Grown-ups aren't supposed to draw. Sure, there are some exceptions - artists, say, or childcare workers. But serious adults, with serious jobs and serious lives?
The last time I sat down with a sketch pad and a pile of coloured pencils was in 1993 - just before I dropped art at high school in favour of subjects considered likely to lead to a ''proper'' career (only to end up in journalism).
Having an artist mother was a constant reminder of the precarious nature of creativity. Her wildly imaginative ways meant I had some of the best fancy-dress costumes of any kid in my class, but sales of her paintings didn't exactly provide a steady income. Instead, she relied on my father - a serious man, in a serious profession - to hand over weekly housekeeping payments. This would not be my fate. So, apart from the odd doodle, I became a woman of words.
A month ago, something changed.

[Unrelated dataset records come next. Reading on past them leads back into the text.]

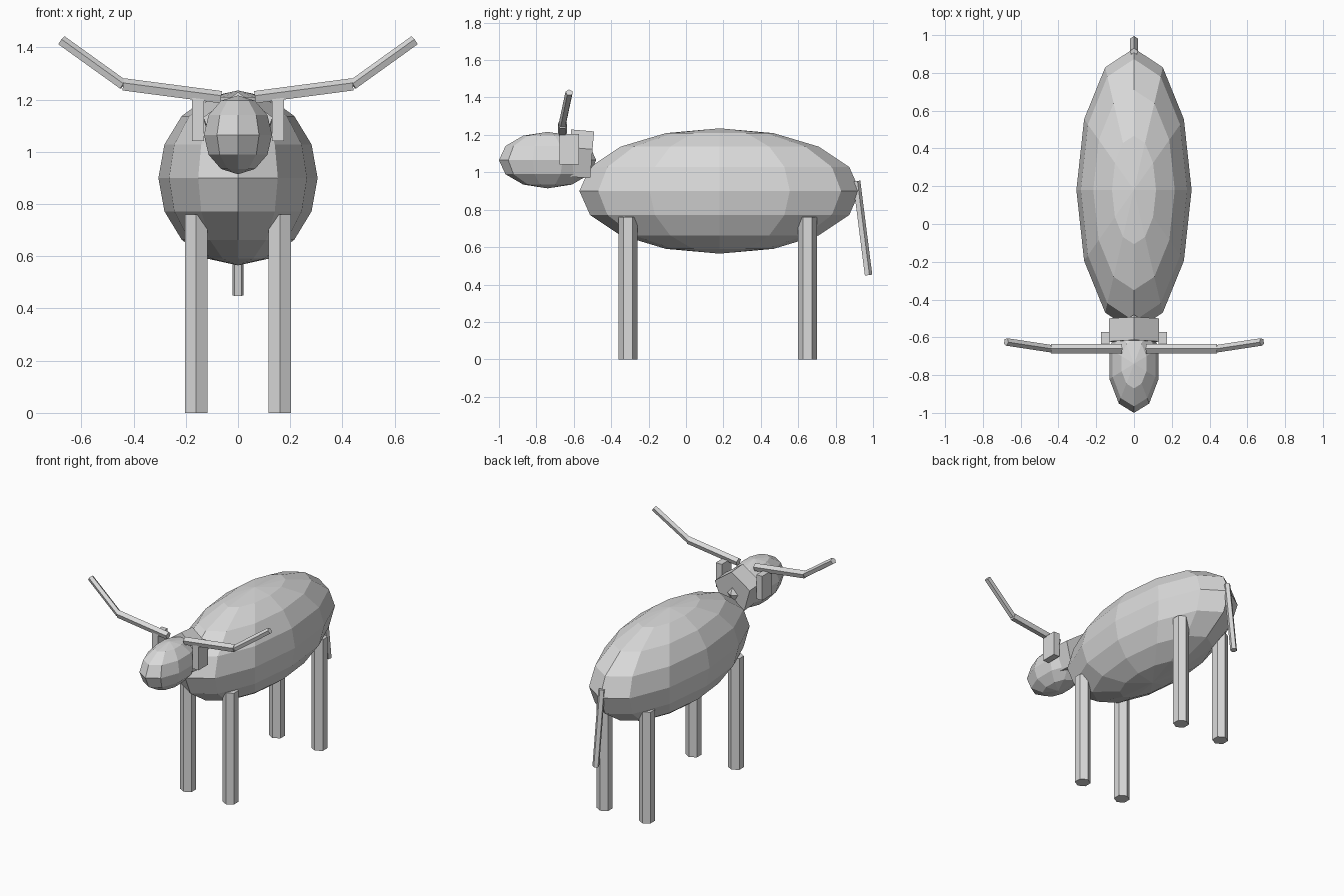
import bpy
from mathutils import Vector

if "Cube" in bpy.data.objects:
    bpy.data.objects.remove(bpy.data.objects["Cube"])

grey = bpy.data.materials.new("light grey")
grey.diffuse_color = (0.7, 0.7, 0.7, 1)
grey.use_nodes = True
grey.node_tree.nodes["Principled BSDF"].inputs["Base Color"].default_value = grey.diffuse_color


def finish(name):
    ob = bpy.context.object
    ob.name = name
    ob.data.materials.clear()
    ob.data.materials.append(grey)
    return ob


def ball(name, center, radii, segments, rings):
    bpy.ops.mesh.primitive_uv_sphere_add(segments=segments, ring_count=rings,
                                         radius=1, location=center)
    ob = finish(name)
    ob.scale = radii
    return ob


def rod(name, start, end, radius, sides):
    start, end = Vector(start), Vector(end)
    axis = end - start
    bpy.ops.mesh.primitive_cylinder_add(vertices=sides, radius=radius, depth=axis.length,
                                        location=(start + end) / 2)
    ob = finish(name)
    ob.rotation_euler = axis.to_track_quat('Z', 'Y').to_euler()
    return ob


# Torso and head
ball("body", (0, 0.18, 0.90), (0.305, 0.75, 0.335), 12, 8)
ball("head", (0, -0.74, 1.065), (0.137, 0.26, 0.151), 10, 6)

# Neck and tail
rod("neck", (0, -0.503, 1.08), (0, -0.625, 1.09), 0.139, 5)
rod("tail", (0, 0.91, 0.953), (0, 0.974, 0.45), 0.022, 5)

for side, s in (("left", 1), ("right", -1)):
    # Legs
    for place, y in (("front", -0.31), ("back", 0.65)):
        bpy.ops.mesh.primitive_cylinder_add(vertices=6, radius=0.05, depth=0.76,
                                            location=(s * 0.16, y, 0.38))
        finish(f"{place}_{side}_leg")
    # Horns, bent in two pieces
    rod(f"{side}_horn_base", (s * 0.065, -0.66, 1.207), (s * 0.44, -0.66, 1.256), 0.026, 5)
    rod(f"{side}_horn_tip", (s * 0.44, -0.66, 1.256), (s * 0.677, -0.624, 1.426), 0.021, 5)
    # Ears
    bpy.ops.mesh.primitive_cube_add(size=1, location=(s * 0.153, -0.625, 1.123))
    finish(f"{side}_ear").scale = (0.045, 0.105, 0.165)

A month ago, I became addicted to Draw Something.
The finger-painting app, which in March hit 50 million downloads in 50 days - faster than any game in mobile app history - challenges players to draw words on their phone or tablet computer screens for opponents to guess. A cross between Scrabble and Pictionary, it rewards correct answers with virtual coins, which can be used to buy more colours or make it easier to pick the right word from a selection of letters. Opponents could be friends or strangers and the app keeps a tally of winning streaks between each pair.
Simple? Astonishingly. Fun? Enormously. Addictive? Like crack cocaine. But it's more than that.
My favourite stranger is a guy with a spectacle-wearing lion as his profile pic. He consistently chooses the toughest words, worth the most coins. Not only can he draw, he has faith in my ability to pick the tricky ones.
Some of the best games are with Facebook friends I haven't seen in years. A woman I've known since primary school draws remarkable trucks. When I scrawl a compliment on the screen, she writes back explaining it's because she's now the mother of three boys. We start emailing and fill each other in on the details of our lives.
The most surprising opponent has been my brother. For nearly 20 years our interactions have been mostly good-natured but sporadic. Since he joined the army as a university student, we've had little in common. This game has given us a new language. His pictures remind me of the hours he spent as a boy sketching his carnivorous plant collection. I collapse into giggles as I watch him draw two naked figures ascending into the sky with a man who looks like Jesus. The word? Rapture. I congratulate him on the masterpiece when we speak a few days later and he tells me about his new job in the civilian world.
Our winning streak swiftly climbs to 50, then 80. For the past fortnight, we've been stuck on 99. The game's creators have admitted they never thought anyone would reach that score, so they didn't build in a capacity for it to go higher. The latest update fixes this.
My initial obsession with Draw Something has worn off. Too many opponents have resorted to writing words over their pictures, and too many of the same words crop up again and again. It's been weeks since the game kept me up till the wee small hours.
I still log on now and then. My first child is due in July and sometimes I can feel it kicking while I'm playing. I quietly hope it's inheriting its grandmother's artistic talents. Or at the very least, happily marinating in its mother's belly laughs when the next picture from her brother arrives.